The Ministry of Justice has issued a press release reminding everyone that the rules on leaving property in trust for future generations are set to change.
The Perpetuities and Accumulations Act 2009 seeks to modernise and simplify trust law and will come into effect on 6 April 2010.
The Act covers two areas of trust law: (1) perpetuities; and (2) accumulations.
The centuries-old rule against perpetuities will be replaced under the Act by a standard perpetuity period of 125 years.

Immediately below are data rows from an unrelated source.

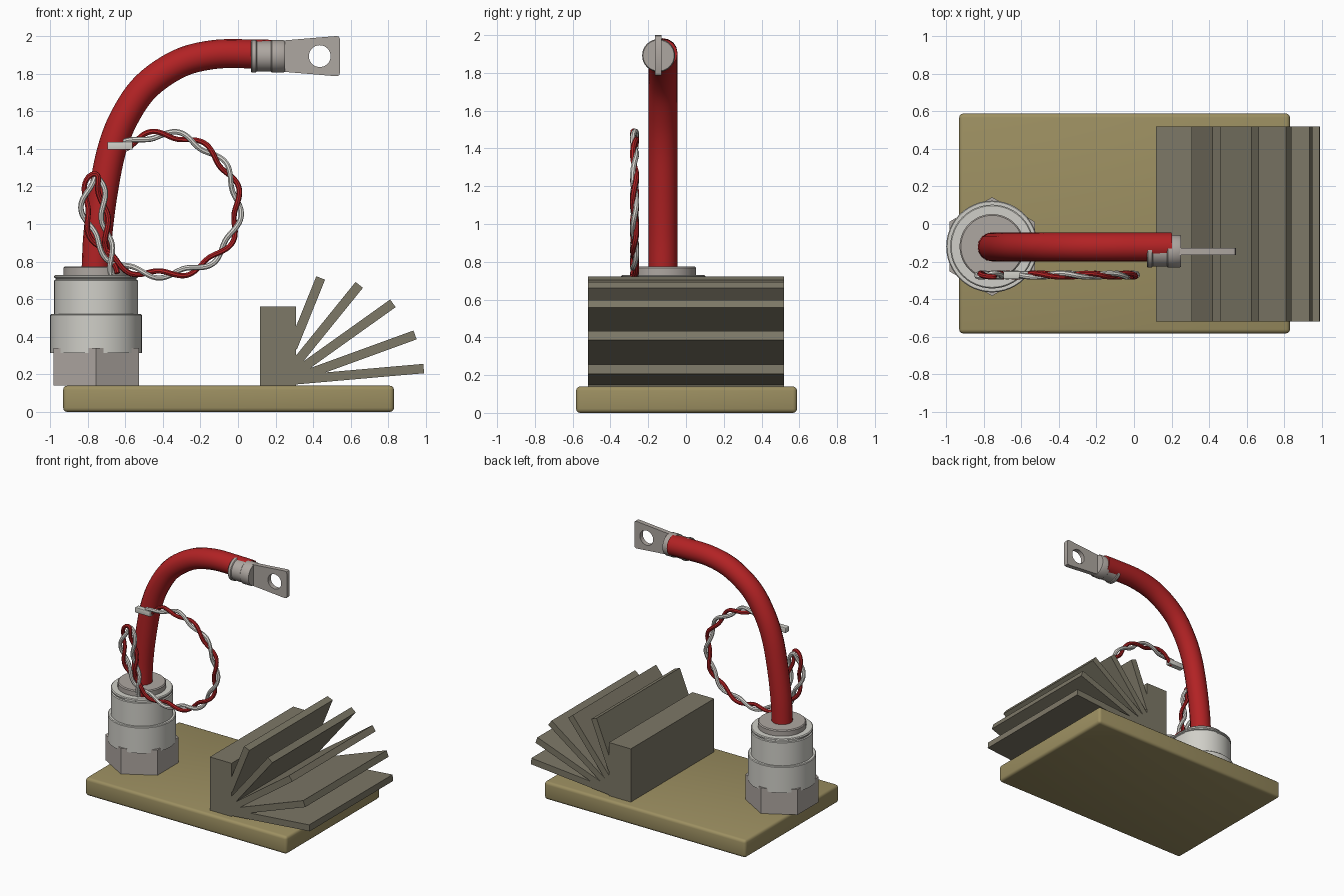
import bpy, bmesh
from math import sin, cos, pi, radians
from mathutils import Vector

cube = bpy.data.objects.get("Cube")
if cube:
    bpy.data.objects.remove(cube, do_unlink=True)


def material(name, rgb):
    lin = [((c / 255 + 0.055) / 1.055) ** 2.4 for c in rgb] + [1.0]
    m = bpy.data.materials.new(name)
    m.use_nodes = True
    m.diffuse_color = lin
    m.node_tree.nodes["Principled BSDF"].inputs["Base Color"].default_value = lin
    return m


RED = material("red insulation", (178, 34, 36))
WHITE = material("white insulation", (222, 220, 214))
LIGHT = material("light ceramic grey", (208, 207, 200))
METAL = material("metal grey", (174, 167, 161))
OLIVE = material("olive board", (156, 143, 97))
FIN = material("dark fin grey", (125, 120, 103))


def activate(ob):
    bpy.ops.object.select_all(action='DESELECT')
    ob.select_set(True)
    bpy.context.view_layer.objects.active = ob


def finish(ob, mat, smooth=True):
    if not ob.data.materials:
        ob.data.materials.append(mat)
    activate(ob)
    if ob.type == 'CURVE':
        bpy.ops.object.convert(target='MESH')
    if smooth:
        bpy.ops.object.shade_smooth_by_angle(angle=radians(35))
    return bpy.context.object


def add(name, data):
    ob = bpy.data.objects.new(name, data)
    bpy.context.collection.objects.link(ob)
    return ob


def mesh_from(name, bm):
    bmesh.ops.recalc_face_normals(bm, faces=bm.faces)
    me = bpy.data.meshes.new(name)
    bm.to_mesh(me)
    bm.free()
    return add(name, me)


def box(name, centre, size, mat, bevel=0, tilt=0):
    bm = bmesh.new()
    bmesh.ops.create_cube(bm, size=1)
    bmesh.ops.scale(bm, vec=size, verts=bm.verts)
    if bevel:
        bmesh.ops.bevel(bm, geom=bm.edges[:], offset=bevel, segments=3,
                        profile=0.5, affect='EDGES')
    ob = mesh_from(name, bm)
    ob.location = centre
    ob.rotation_euler.y = -tilt
    return finish(ob, mat, smooth=bool(bevel))


def lathe(name, profile, mat, centre, sides=48, along_x=False):
    """Closed solid of revolution from (radius, height) pairs."""
    bm = bmesh.new()
    rings = []
    for r, h in profile:
        angles = [pi / 2 + 2 * pi * i / sides for i in range(sides)]
        rings.append([bm.verts.new((r * cos(a), r * sin(a), h)) for a in angles])
    for a, b in zip(rings, rings[1:]):
        for i in range(sides):
            j = (i + 1) % sides
            bm.faces.new((a[i], a[j], b[j], b[i]))
    bm.faces.new(rings[0])
    bm.faces.new(rings[-1])
    ob = mesh_from(name, bm)
    ob.location = centre
    if along_x:
        ob.rotation_euler.y = pi / 2
    return finish(ob, mat)


def spline_points(ctrl, steps=12):
    """Smooth path through the control points."""
    p = [Vector(c) for c in ctrl]
    p = [2 * p[0] - p[1]] + p + [2 * p[-1] - p[-2]]
    out = []
    for a, b, c, d in zip(p, p[1:], p[2:], p[3:]):
        for k in range(steps):
            t = k / steps
            out.append(0.5 * (2 * b + (c - a) * t + (2 * a - 5 * b + 4 * c - d) * t ** 2
                              + (3 * b - a - 3 * c + d) * t ** 3))
    return out + [p[-2]]


def tube(name, pts, radius, mat, detail):
    cu = bpy.data.curves.new(name, 'CURVE')
    cu.dimensions = '3D'
    cu.bevel_depth = radius
    cu.bevel_resolution = detail
    cu.use_fill_caps = True
    sp = cu.splines.new('POLY')
    sp.points.add(len(pts) - 1)
    for q, v in zip(sp.points, pts):
        q.co = (*v, 1)
    return finish(add(name, cu), mat)


# Board
box("base_board", (-0.05, 0.003, 0.07), (1.76, 1.17, 0.14), OLIVE, bevel=0.022)

# Heat sink: block and fanned fins (tip x, tip z, angle, length)
box("heat_sink_block", (0.213, 0, 0.35), (0.19, 1.04, 0.42), FIN)
fins = [(0.988, 0.231, 5, 0.70), (0.942, 0.41, 20, 0.70), (0.824, 0.578, 35.5, 0.66),
        (0.645, 0.676, 51, 0.58), (0.44, 0.713, 68, 0.40)]
for i, (x, z, deg, length) in enumerate(fins):
    a = radians(deg)
    box(f"heat_sink_fin_{i + 1}", (x - cos(a) * length / 2, 0, z - sin(a) * length / 2),
        (length, 1.04, 0.05), FIN, tilt=a)

# Stud housing: hex nut, stepped body, top boss
axis = (-0.755, -0.12, 0)
lathe("hex_nut", [(0.263, 0.14), (0.263, 0.34)], METAL, axis, sides=6)
lathe("housing_body", [(0.244, 0.315), (0.244, 0.515), (0.239, 0.52), (0.223, 0.52),
                       (0.223, 0.70), (0.215, 0.704), (0.215, 0.711), (0.223, 0.715),
                       (0.223, 0.724), (0.217, 0.73)], LIGHT, axis)
lathe("housing_boss", [(0.173, 0.72), (0.173, 0.768), (0.166, 0.775)], METAL, axis)

# Main cable
cable = [(-0.755, 0.76), (-0.745, 0.95), (-0.715, 1.18), (-0.67, 1.40), (-0.6, 1.575),
         (-0.487, 1.735), (-0.31, 1.855), (-0.125, 1.902), (0.07, 1.905), (0.2, 1.902)]
tube("main_cable", spline_points([(x, -0.122, z) for x, z in cable], 6), 0.077, RED, 6)

# Cable lug: crimp barrel and drilled blade
lathe("lug_barrel", [(0.083, 0.07), (0.087, 0.075), (0.087, 0.095), (0.081, 0.1),
                     (0.081, 0.175), (0.087, 0.18), (0.087, 0.24), (0.082, 0.25)],
      METAL, (0, -0.145, 1.892), along_x=True)
cu = bpy.data.curves.new("lug_blade", 'CURVE')
cu.dimensions = '2D'
cu.fill_mode = 'BOTH'
cu.extrude = 0.018
half = [(0.2, -0.08), (0.25, -0.084), (0.525, -0.107), (0.537, -0.103), (0.542, -0.092)]
outline = half + [(x, -z) for x, z in reversed(half)]
hole = [(0.435 + 0.058 * cos(2 * pi * i / 32), 0.058 * sin(2 * pi * i / 32)) for i in range(32)]
for loop in (outline, hole):
    sp = cu.splines.new('POLY')
    sp.points.add(len(loop) - 1)
    sp.use_cyclic_u = True
    for q, (x, z) in zip(sp.points, loop):
        q.co = (x, z, 0, 1)
blade = add("lug_blade", cu)
blade.location = (0, -0.147, 1.893)
blade.rotation_euler.x = pi / 2
finish(blade, METAL)

# Twisted pair of thin wires, looped beside the cable
loop = [(-0.60, 1.42), (-0.49, 1.465), (-0.39, 1.478), (-0.26, 1.452), (-0.125, 1.365),
        (-0.03, 1.235), (0.0, 1.085), (-0.03, 0.94), (-0.125, 0.82), (-0.26, 0.75),
        (-0.44, 0.732), (-0.6, 0.768), (-0.72, 0.86), (-0.795, 0.99), (-0.818, 1.12),
        (-0.79, 1.225), (-0.752, 1.255), (-0.725, 1.17), (-0.70, 0.96), (-0.66, 0.735)]
path = spline_points([(x, -0.272, z) for x, z in loop], 12)
for name, mat, phase in (("red_twisted_wire", RED, 0), ("white_twisted_wire", WHITE, pi)):
    s, strand = 0, []
    for i, v in enumerate(path):
        before, after = path[max(i - 1, 0)], path[min(i + 1, len(path) - 1)]
        t = (after - before).normalized()
        s += (v - before).length
        a = 2 * pi * s / 0.29 + phase
        strand.append(v + Vector((t.z, 0, -t.x)) * 0.019 * cos(a)
                      + Vector((0, 0.010 * sin(a), 0)))
    tube(name, strand, 0.0145, mat, 2)

# Crimp sleeve on the free end of the pair
box("wire_sleeve", (-0.628, -0.272, 1.416), (0.134, 0.042, 0.042), LIGHT, bevel=0.005)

The perpetuity period limits the length of time that the future ownership of property can be dictated by a person setting up a trust, by will or otherwise.

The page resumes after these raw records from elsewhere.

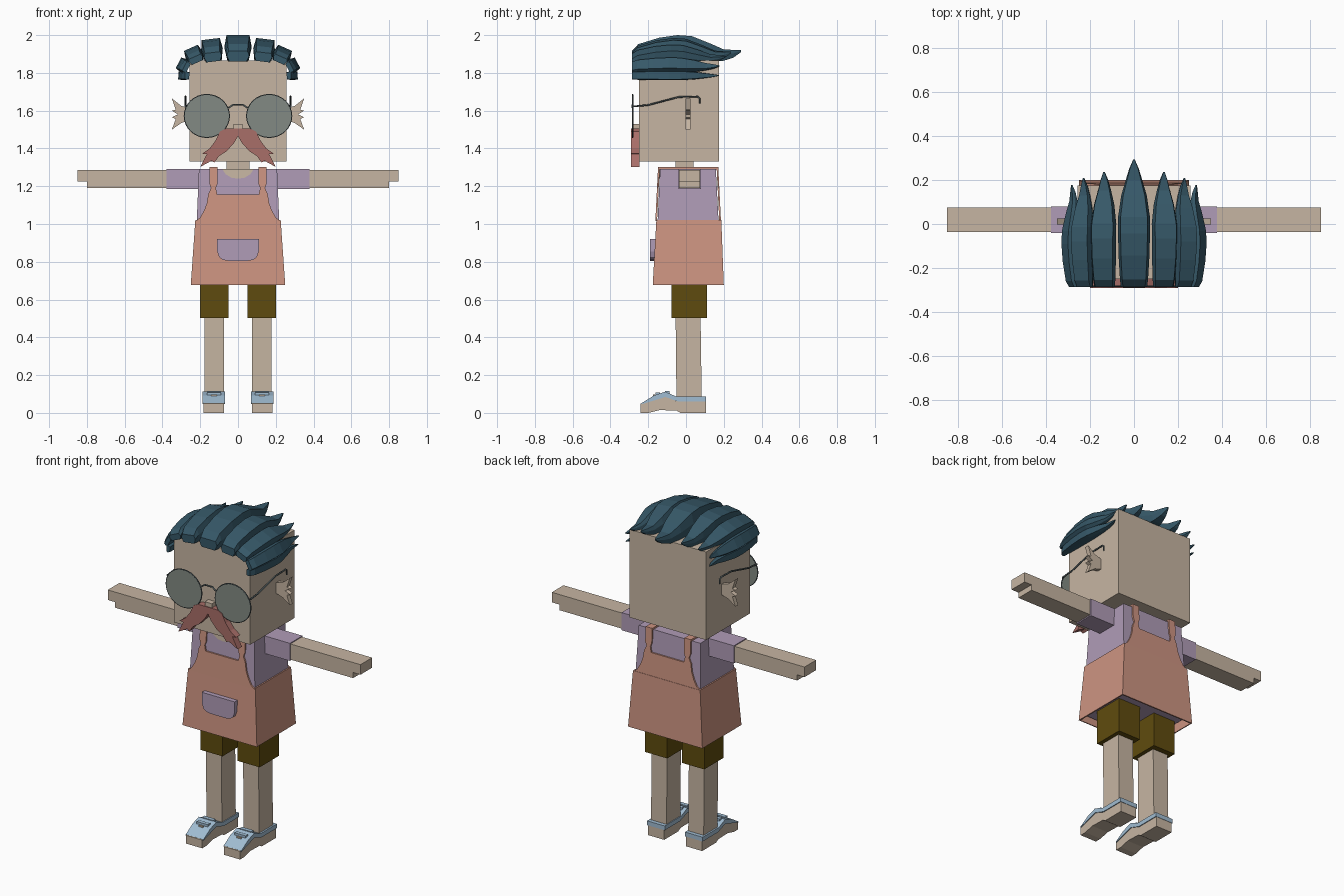
import bpy, bmesh, math
from mathutils import Matrix

cube = bpy.data.objects.get("Cube")
if cube:
    bpy.data.objects.remove(cube, do_unlink=True)


def material(name, r, g, b):
    lin = [((c / 255 + 0.055) / 1.055) ** 2.4 for c in (r, g, b)] + [1]
    m = bpy.data.materials.new(name)
    m.use_nodes = True
    m.diffuse_color = lin
    bsdf = next(n for n in m.node_tree.nodes if n.type == 'BSDF_PRINCIPLED')
    bsdf.inputs["Base Color"].default_value = lin
    bsdf.inputs["Roughness"].default_value = 0.9
    return m


SKIN = material("skin", 198, 181, 162)
HAIR = material("teal hair", 54, 88, 104)
APRON = material("terracotta apron", 205, 148, 129)
SHIRT = material("lavender shirt", 176, 156, 183)
SHORTS = material("brown shorts", 95, 75, 14)
MOUSTACHE = material("dusty red moustache", 168, 110, 104)
LENS = material("grey lens", 130, 138, 131)
FRAME = material("dark frame", 78, 88, 90)
STRAP = material("light blue strap", 160, 188, 210)


def add_mirror(ob):
    ob.modifiers.new("mirror", 'MIRROR').use_axis[0] = True


def mesh(name, verts, faces, mat, mirror=False):
    bm = bmesh.new()
    vs = [bm.verts.new(v) for v in verts]
    for f in faces:
        bm.faces.new([vs[i] for i in f])
    bmesh.ops.recalc_face_normals(bm, faces=bm.faces)
    me = bpy.data.meshes.new(name)
    bm.to_mesh(me)
    bm.free()
    me.materials.append(mat)
    ob = bpy.data.objects.new(name, me)
    bpy.context.collection.objects.link(ob)
    if mirror:
        add_mirror(ob)
    return ob


def loft(name, rings, mat, mirror=False, bottom=True):
    """Skin equal-sized rings of points and cap the ends."""
    n = len(rings[0])
    faces = [(k * n + i, k * n + (i + 1) % n, (k + 1) * n + (i + 1) % n, (k + 1) * n + i)
             for k in range(len(rings) - 1) for i in range(n)]
    last = (len(rings) - 1) * n
    faces.append(range(last, last + n))
    if bottom:
        faces.append(range(n))
    return mesh(name, [p for r in rings for p in r], faces, mat, mirror)


def rect(x0, x1, y0, y1, z):
    return [(x0, y0, z), (x1, y0, z), (x1, y1, z), (x0, y1, z)]


def box(name, x0, x1, y0, y1, z0, z1, mat, mirror=False):
    return loft(name, [rect(x0, x1, y0, y1, z0), rect(x0, x1, y0, y1, z1)], mat, mirror)


def plate(name, pts, y0, y1, mat, mirror=False, lean=0):
    """Front-facing (x, z) outline; lean shifts y with height above the waist."""
    rings = [[(x, y + lean * (z - 1.02), z) for x, z in pts] for y in (y0, y1)]
    return loft(name, rings, mat, mirror)


def side_plate(name, pts, x0, x1, mat):
    return loft(name, [[(x, y, z) for y, z in pts] for x in (x0, x1)], mat, True)


def tube(name, pts, radius, mat, cyclic=False, mirror=False):
    cu = bpy.data.curves.new(name, 'CURVE')
    cu.dimensions = '3D'
    cu.bevel_depth = radius
    cu.bevel_resolution = 1
    sp = cu.splines.new('POLY')
    sp.points.add(len(pts) - 1)
    for p, co in zip(sp.points, pts):
        p.co = (*co, 1)
    sp.use_cyclic_u = cyclic
    cu.materials.append(mat)
    ob = bpy.data.objects.new(name, cu)
    bpy.context.collection.objects.link(ob)
    if mirror:
        add_mirror(ob)


# Head, neck, nose and zigzag ears
box("head", -.257, .257, -.25, .175, 1.33, 1.865, SKIN)
box("neck", -.06, .06, -.055, .04, 1.28, 1.34, SKIN)
box("nose", -.024, .024, -.285, -.25, 1.49, 1.53, SKIN)
plate("ear", [(.25, 1.61), (.3, 1.625), (.35, 1.665), (.33, 1.605), (.35, 1.6), (.318, 1.58),
              (.35, 1.565), (.33, 1.555), (.35, 1.5), (.3, 1.535), (.25, 1.55)],
      -.002, .025, SKIN, True)

# Moustache
plate("moustache", [(0, 1.505), (.065, 1.505), (.095, 1.49), (.12, 1.44), (.15, 1.4), (.19, 1.372),
                    (.165, 1.37), (.2, 1.302), (.14, 1.335), (.125, 1.325), (.1, 1.36), (.06, 1.385),
                    (.02, 1.43), (0, 1.465)], -.29, -.247, MOUSTACHE, True)

# Glasses
ring = [(.165 + .119 * math.cos(a), 1.572 + .113 * math.sin(a))
        for a in (math.tau * i / 32 for i in range(32))]
plate("lens", ring, -.286, -.28, LENS, True)
tube("lens_rim", [(x, -.283, z) for x, z in ring], .004, FRAME, True, True)
tube("glasses_bridge", [(-.05, -.283, 1.615), (-.025, -.283, 1.632), (.025, -.283, 1.632),
                        (.05, -.283, 1.615)], .005, FRAME)
tube("glasses_temple", [(.278, -.283, 1.622), (.278, -.2, 1.63), (.278, -.04, 1.672), (.278, .06, 1.675),
                        (.278, .073, 1.665), (.278, .073, 1.638)], .005, FRAME, False, True)

# Hair locks: position along the length, underside, topside, width
STATIONS = [(0, 0, .4, .82), (.06, 0, .66, .88), (.25, 0, .9, .97), (.42, 0, 1, 1), (.55, 0, .96, 1),
            (.72, 0, .68, .8), (.84, .03, .46, .52), (.93, .15, .44, .3), (1, .36, .44, .06)]


def lock(name, x, z, width, height, roll, tip, mirror=True):
    place = Matrix.Translation((x, 0, z)) @ Matrix.Rotation(math.radians(roll), 4, 'Y')
    rings = []
    for t, b, u, w in STATIONS:
        y, m = -.287 + t * (tip + .287), b + (u - b) * .55
        rings.append([place @ Matrix.Translation((s * w * width, y, v * height)).translation
                      for s, v in ((-.38, b), (.38, b), (.5, m), (.42, u), (-.42, u), (-.5, m))])
    loft(name, rings, HAIR, mirror)


lock("hair_middle", 0, 1.86, .145, .14, 0, .292, False)
lock("hair_inner", .13, 1.86, .115, .12, 7, .237)
lock("hair_outer", .215, 1.855, .095, .085, 24, .208)
lock("hair_side", .262, 1.825, .075, .06, 62, .178)
lock("hair_lower", .258, 1.785, .05, .058, 88, .176)

# Shirt, collar and sleeves
loft("shirt", [rect(-.22, .22, -.155, .175, .71), rect(-.218, .218, -.15, .172, 1.02),
               rect(-.207, .207, -.137, .158, 1.29)], SHIRT)
plate("collar_scoop", [(0, 1.291), (.083, 1.291), (.065, 1.263), (.035, 1.245), (0, 1.24)],
      -.154, -.146, SKIN, True, .05)
box("sleeve", .2, .378, -.041, .08, 1.184, 1.291, SHIRT, True)
plate("arm", [(.37, 1.191), (.8, 1.191), (.8, 1.225), (.85, 1.225), (.85, 1.286), (.37, 1.286)],
      -.037, .075, SKIN, True)

# Apron: hollow skirt, bibs front and back, shoulder straps, pocket
skirt = loft("apron_skirt", [rect(-.25, .25, -.176, .2, .678), rect(-.226, .226, -.157, .187, 1.02)],
             APRON, bottom=False)
solid = skirt.modifiers.new("thickness", 'SOLIDIFY')
solid.thickness = .01
bib = [(0, 1.015), (.225, 1.015), (.2, 1.035), (.18, 1.07), (.165, 1.11), (.157, 1.16), (.143, 1.19),
       (.152, 1.215), (.152, 1.302), (.108, 1.302), (.108, 1.215), (.117, 1.19), (.11, 1.157), (0, 1.157)]
plate("bib_front", bib, -.162, -.153, APRON, True, .05)
plate("bib_back", bib, .176, .185, APRON, True, -.05)
box("shoulder_strap", .108, .152, -.147, .17, 1.289, 1.301, APRON, True)
plate("pocket", [(0, .92), (.11, .92), (.11, .855), (.1, .825), (.08, .81), (.05, .805), (0, .805)],
      -.19, -.16, SHIRT, True)

# Shorts and legs
box("shorts_leg", .05, .2, -.077, .11, .503, .76, SHORTS, True)
loft("leg", [rect(.073, .177, -.05, .084, .02), rect(.073, .177, -.055, .077, .51)], SKIN, True)

# Feet and sandals
side_plate("foot", [(-.24, 0), (-.2, 0), (-.14, .015), (-.05, .012), (-.03, 0), (.105, 0), (.105, .062),
                    (-.05, .062), (-.11, .088), (-.2, .062), (-.24, .05)], .073, .182, SKIN)
side_plate("sandal_strap", [(-.235, .052), (-.17, .092), (-.11, .112), (-.05, .086), (.107, .086),
                            (.107, .06), (-.04, .06), (-.11, .084), (-.2, .056), (-.235, .046)],
           .068, .187, STRAP)
for i, (y, z) in enumerate(((-.15, .095), (-.1, .102))):
    box("sandal_bar_%d" % (i + 1), .09, .165, y - .012, y + .012, z, z + .014, STRAP, True)
box("sandal_tongue", .112, .143, -.175, -.165, .075, .097, SKIN, True)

The new time limit aims to strike the balance between respecting the intentions of people who give away property, against the needs of future generations to use estates for other purposes that might be more appropriate in future years.
The Act will also remove the current limits on the time that the terms of a trust can require the trustees to accumulate investment income rather than distributing it.

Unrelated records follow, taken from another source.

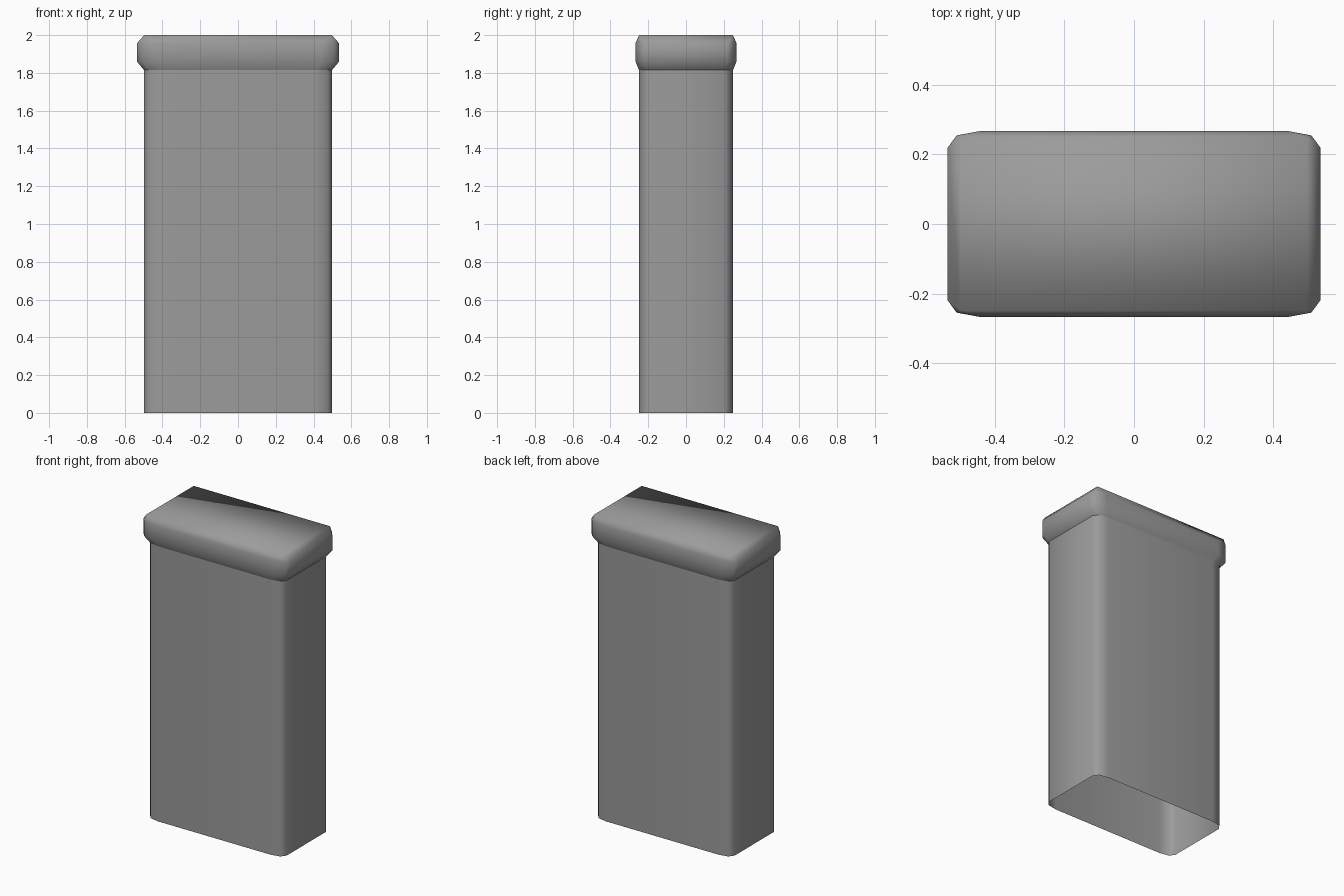
import bpy
import bmesh

old = bpy.data.objects.get("Cube")
if old:
    bpy.data.objects.remove(old, do_unlink=True)

grey = bpy.data.materials.new("mid_grey")
grey.use_nodes = True
colour = (0.33, 0.33, 0.33, 1)
grey.diffuse_color = colour
grey.node_tree.nodes["Principled BSDF"].inputs["Base Color"].default_value = colour


def ring(bm, half_width, z, cut):
    """Rectangle twice as wide as deep, each corner rounded by three points."""
    verts = []
    for sx, sy in ((1, 1), (-1, 1), (-1, -1), (1, -1)):
        corner = [(1, 1 - cut), (1 - cut * 0.27, 1 - cut * 0.27), (1 - cut, 1)]
        if sx * sy < 0:
            corner.reverse()
        for x, y in corner:
            verts.append(bm.verts.new((sx * x * half_width, sy * y * half_width / 2, z)))
    return verts


def loft(name, sections, closed_top=False):
    bm = bmesh.new()
    rings = [ring(bm, *section) for section in sections]
    for low, high in zip(rings, rings[1:]):
        for i in range(len(low)):
            j = (i + 1) % len(low)
            bm.faces.new((low[i], low[j], high[j], high[i]))
    if closed_top:
        bm.faces.new(rings[-1])
    # square rings collapse each rounded corner to a single point
    bmesh.ops.remove_doubles(bm, verts=bm.verts, dist=0.0005)
    mesh = bpy.data.meshes.new(name)
    bm.to_mesh(mesh)
    bm.free()
    mesh.materials.append(grey)
    mesh.shade_smooth()
    obj = bpy.data.objects.new(name, mesh)
    bpy.context.collection.objects.link(obj)
    return obj


# Hollow shaft, open at the bottom
loft("column", [(0.498, 0, 0.18), (0.498, 1.815, 0.18)])

# Flared rim that tapers to a square-cornered top
loft("cap", [(0.498, 1.815, 0.18), (0.535, 1.86, 0.18),
             (0.535, 1.957, 0.18), (0.497, 2, 0)], closed_top=True)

The previous law derived from legislation in the early 19th century that was designed originally to prevent individuals accumulating enough money to threaten the national economy - which is no longer a risk in the global 21st century financial market.
However, charities will still be subject to an accumulation limit of 21 years or, if specified, the remainder of the life of the settlor, unless the court or the Charity Commission allows longer.
"The laws around perpetuities and accumulations were confusing, complicated and outdated. Now they are clearer, simpler and better fitted for the 21st century," said Justice Minister Bridget Prentice.
** Additional Information & Advice **
Depending on your circumstances, however, you may want to speak with a solicitor who specialises in trust law. You can be matched with a solicitor in your area for free via solicitor matching services, which can also help you to understand the best course of action for your situation and whether you are ready to hire a solicitor.